(Source material)
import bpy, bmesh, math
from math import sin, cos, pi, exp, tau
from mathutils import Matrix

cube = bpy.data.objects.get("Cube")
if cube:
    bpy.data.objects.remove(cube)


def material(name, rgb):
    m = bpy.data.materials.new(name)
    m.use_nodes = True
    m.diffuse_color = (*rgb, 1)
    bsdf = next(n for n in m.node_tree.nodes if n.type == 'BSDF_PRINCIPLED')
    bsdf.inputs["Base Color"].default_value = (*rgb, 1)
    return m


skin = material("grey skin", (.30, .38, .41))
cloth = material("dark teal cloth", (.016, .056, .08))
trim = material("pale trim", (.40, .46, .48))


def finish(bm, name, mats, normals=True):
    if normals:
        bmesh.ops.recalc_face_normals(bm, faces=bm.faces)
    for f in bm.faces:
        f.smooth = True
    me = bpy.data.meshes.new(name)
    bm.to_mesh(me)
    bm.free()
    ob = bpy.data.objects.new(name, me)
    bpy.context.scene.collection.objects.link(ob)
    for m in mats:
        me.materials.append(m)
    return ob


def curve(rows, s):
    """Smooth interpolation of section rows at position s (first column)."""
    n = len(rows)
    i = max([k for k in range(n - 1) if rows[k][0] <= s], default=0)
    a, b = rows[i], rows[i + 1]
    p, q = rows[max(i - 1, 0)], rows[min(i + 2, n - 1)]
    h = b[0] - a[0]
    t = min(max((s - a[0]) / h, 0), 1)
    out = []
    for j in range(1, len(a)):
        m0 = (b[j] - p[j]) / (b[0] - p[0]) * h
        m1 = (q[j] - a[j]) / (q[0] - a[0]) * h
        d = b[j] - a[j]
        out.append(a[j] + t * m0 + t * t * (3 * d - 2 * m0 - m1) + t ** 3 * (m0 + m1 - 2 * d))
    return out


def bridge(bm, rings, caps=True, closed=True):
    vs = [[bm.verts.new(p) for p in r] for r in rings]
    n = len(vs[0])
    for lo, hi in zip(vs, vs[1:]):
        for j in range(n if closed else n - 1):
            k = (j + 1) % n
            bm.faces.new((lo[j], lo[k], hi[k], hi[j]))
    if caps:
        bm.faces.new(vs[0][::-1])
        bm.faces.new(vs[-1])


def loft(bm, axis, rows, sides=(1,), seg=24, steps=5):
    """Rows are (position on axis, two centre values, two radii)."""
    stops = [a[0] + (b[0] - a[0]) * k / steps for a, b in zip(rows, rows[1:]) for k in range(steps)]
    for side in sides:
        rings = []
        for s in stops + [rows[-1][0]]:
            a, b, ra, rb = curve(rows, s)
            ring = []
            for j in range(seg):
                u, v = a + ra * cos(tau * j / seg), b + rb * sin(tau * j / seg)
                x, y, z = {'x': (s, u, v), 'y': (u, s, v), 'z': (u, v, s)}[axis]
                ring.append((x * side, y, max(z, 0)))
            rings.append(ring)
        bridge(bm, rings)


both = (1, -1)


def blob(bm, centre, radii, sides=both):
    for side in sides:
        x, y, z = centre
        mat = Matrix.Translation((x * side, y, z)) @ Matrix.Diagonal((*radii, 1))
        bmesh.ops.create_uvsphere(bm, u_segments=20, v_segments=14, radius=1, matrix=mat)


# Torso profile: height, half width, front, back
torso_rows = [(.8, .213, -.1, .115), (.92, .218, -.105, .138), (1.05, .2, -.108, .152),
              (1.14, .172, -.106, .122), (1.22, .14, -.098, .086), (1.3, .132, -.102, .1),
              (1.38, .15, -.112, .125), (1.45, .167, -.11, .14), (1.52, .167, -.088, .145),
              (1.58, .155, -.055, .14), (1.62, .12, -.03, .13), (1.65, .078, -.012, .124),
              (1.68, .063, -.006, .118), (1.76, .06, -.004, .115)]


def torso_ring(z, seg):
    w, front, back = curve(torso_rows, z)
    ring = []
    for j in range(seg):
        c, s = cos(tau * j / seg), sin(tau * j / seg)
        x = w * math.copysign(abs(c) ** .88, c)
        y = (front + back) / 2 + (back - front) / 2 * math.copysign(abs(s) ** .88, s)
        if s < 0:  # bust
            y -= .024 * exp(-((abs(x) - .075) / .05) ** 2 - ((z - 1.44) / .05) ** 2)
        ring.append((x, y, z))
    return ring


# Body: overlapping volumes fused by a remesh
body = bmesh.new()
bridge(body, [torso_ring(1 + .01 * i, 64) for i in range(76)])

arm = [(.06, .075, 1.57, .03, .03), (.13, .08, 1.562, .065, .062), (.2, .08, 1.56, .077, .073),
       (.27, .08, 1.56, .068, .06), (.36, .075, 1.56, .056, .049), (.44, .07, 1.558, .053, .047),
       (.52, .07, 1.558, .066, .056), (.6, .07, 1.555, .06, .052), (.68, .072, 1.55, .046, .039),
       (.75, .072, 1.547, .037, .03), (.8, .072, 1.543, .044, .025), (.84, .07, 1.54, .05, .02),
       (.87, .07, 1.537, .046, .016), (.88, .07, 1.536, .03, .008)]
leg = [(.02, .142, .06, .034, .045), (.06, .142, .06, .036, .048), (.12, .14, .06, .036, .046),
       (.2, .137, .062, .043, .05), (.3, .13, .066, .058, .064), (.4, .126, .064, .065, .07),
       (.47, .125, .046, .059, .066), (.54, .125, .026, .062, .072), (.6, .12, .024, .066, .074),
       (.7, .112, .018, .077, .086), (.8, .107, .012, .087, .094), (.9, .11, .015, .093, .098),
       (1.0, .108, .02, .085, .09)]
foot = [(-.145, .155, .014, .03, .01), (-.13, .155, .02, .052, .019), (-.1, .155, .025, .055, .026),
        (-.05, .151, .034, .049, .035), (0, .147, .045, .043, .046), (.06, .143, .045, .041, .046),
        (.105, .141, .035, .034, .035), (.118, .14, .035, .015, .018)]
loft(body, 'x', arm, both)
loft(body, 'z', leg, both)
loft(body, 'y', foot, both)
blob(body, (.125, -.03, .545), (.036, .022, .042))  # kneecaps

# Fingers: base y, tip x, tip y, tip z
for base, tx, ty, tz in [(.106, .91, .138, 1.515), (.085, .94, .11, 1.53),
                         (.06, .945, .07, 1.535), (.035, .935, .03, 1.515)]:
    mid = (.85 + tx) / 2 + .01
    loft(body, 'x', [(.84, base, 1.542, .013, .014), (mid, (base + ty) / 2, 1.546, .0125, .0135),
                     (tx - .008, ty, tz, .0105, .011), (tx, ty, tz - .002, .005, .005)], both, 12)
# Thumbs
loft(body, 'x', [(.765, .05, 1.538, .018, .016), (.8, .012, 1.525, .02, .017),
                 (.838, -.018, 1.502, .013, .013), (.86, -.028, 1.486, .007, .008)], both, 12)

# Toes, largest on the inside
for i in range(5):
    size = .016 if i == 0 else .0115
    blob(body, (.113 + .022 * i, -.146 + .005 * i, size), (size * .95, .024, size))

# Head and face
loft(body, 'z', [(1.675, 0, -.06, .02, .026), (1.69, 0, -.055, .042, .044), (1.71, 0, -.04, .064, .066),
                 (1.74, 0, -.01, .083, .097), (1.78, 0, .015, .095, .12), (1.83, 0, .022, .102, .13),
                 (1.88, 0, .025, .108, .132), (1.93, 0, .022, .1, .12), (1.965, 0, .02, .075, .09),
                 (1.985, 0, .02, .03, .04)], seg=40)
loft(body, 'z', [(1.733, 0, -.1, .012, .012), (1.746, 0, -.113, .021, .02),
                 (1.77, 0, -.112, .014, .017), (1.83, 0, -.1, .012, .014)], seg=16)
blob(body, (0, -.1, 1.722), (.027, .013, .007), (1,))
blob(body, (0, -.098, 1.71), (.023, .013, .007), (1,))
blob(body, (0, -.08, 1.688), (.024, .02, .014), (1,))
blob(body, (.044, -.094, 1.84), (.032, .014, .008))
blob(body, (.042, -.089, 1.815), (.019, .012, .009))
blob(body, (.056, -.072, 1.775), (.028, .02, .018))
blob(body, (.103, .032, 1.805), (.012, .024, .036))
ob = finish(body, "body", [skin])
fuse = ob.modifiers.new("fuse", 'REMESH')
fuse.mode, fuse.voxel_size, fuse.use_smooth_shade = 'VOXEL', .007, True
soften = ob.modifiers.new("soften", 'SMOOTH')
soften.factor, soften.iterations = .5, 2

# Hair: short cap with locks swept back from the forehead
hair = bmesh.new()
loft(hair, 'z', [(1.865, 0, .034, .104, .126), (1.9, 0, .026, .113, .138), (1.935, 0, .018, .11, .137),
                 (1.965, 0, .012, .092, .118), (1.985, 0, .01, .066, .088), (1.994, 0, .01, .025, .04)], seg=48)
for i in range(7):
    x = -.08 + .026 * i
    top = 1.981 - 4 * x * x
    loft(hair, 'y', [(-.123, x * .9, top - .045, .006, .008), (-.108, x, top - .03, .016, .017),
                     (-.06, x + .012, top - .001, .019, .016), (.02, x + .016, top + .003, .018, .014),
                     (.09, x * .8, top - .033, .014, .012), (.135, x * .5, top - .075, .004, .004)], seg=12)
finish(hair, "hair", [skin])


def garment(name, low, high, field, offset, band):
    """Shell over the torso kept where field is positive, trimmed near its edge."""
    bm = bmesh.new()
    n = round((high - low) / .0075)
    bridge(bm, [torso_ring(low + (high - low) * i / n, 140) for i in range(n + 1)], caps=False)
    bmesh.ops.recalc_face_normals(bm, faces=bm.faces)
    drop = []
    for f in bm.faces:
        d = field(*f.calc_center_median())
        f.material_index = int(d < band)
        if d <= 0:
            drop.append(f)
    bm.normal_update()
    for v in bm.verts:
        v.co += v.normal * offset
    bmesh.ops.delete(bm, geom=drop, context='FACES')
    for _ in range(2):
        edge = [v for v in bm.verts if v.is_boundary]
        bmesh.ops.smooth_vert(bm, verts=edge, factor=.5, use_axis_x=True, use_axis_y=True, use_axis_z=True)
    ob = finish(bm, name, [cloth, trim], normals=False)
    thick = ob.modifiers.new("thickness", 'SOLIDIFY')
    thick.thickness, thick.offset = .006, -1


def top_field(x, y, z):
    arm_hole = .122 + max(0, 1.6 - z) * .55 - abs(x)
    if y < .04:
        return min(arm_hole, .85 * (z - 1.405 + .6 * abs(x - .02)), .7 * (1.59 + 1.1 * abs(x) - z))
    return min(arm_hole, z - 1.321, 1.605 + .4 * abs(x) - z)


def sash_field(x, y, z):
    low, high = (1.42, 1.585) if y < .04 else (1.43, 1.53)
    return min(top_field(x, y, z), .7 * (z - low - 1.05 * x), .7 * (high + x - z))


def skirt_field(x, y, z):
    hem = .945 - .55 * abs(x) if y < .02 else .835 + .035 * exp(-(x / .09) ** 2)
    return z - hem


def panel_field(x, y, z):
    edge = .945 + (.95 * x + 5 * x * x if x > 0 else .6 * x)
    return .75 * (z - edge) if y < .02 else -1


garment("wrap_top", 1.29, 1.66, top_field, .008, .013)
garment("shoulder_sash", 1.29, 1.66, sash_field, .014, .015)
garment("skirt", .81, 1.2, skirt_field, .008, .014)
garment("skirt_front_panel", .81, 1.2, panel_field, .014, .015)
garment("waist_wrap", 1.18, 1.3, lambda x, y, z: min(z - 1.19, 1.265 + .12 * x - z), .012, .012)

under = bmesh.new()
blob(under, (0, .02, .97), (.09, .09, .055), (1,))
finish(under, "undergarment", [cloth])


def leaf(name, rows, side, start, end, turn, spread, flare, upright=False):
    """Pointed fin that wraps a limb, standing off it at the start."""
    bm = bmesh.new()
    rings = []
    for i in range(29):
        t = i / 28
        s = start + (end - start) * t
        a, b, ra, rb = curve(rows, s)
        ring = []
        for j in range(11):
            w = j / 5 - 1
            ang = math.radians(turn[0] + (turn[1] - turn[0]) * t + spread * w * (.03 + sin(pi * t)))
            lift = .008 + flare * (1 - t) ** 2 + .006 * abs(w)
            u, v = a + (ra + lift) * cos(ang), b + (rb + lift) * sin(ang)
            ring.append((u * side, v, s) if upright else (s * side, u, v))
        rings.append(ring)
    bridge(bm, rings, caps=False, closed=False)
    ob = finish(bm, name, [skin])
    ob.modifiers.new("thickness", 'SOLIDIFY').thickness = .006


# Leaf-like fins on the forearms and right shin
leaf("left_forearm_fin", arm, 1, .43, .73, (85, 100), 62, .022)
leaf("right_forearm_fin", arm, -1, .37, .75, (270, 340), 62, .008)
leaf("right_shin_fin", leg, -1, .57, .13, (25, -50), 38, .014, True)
(End Source material)
Output all lines from the beginning of the data up to the line holding "(.016, .056, .08))", that line included, exactly as written.

import bpy, bmesh, math
from math import sin, cos, pi, exp, tau
from mathutils import Matrix

cube = bpy.data.objects.get("Cube")
if cube:
    bpy.data.objects.remove(cube)


def material(name, rgb):
    m = bpy.data.materials.new(name)
    m.use_nodes = True
    m.diffuse_color = (*rgb, 1)
    bsdf = next(n for n in m.node_tree.nodes if n.type == 'BSDF_PRINCIPLED')
    bsdf.inputs["Base Color"].default_value = (*rgb, 1)
    return m


skin = material("grey skin", (.30, .38, .41))
cloth = material("dark teal cloth", (.016, .056, .08))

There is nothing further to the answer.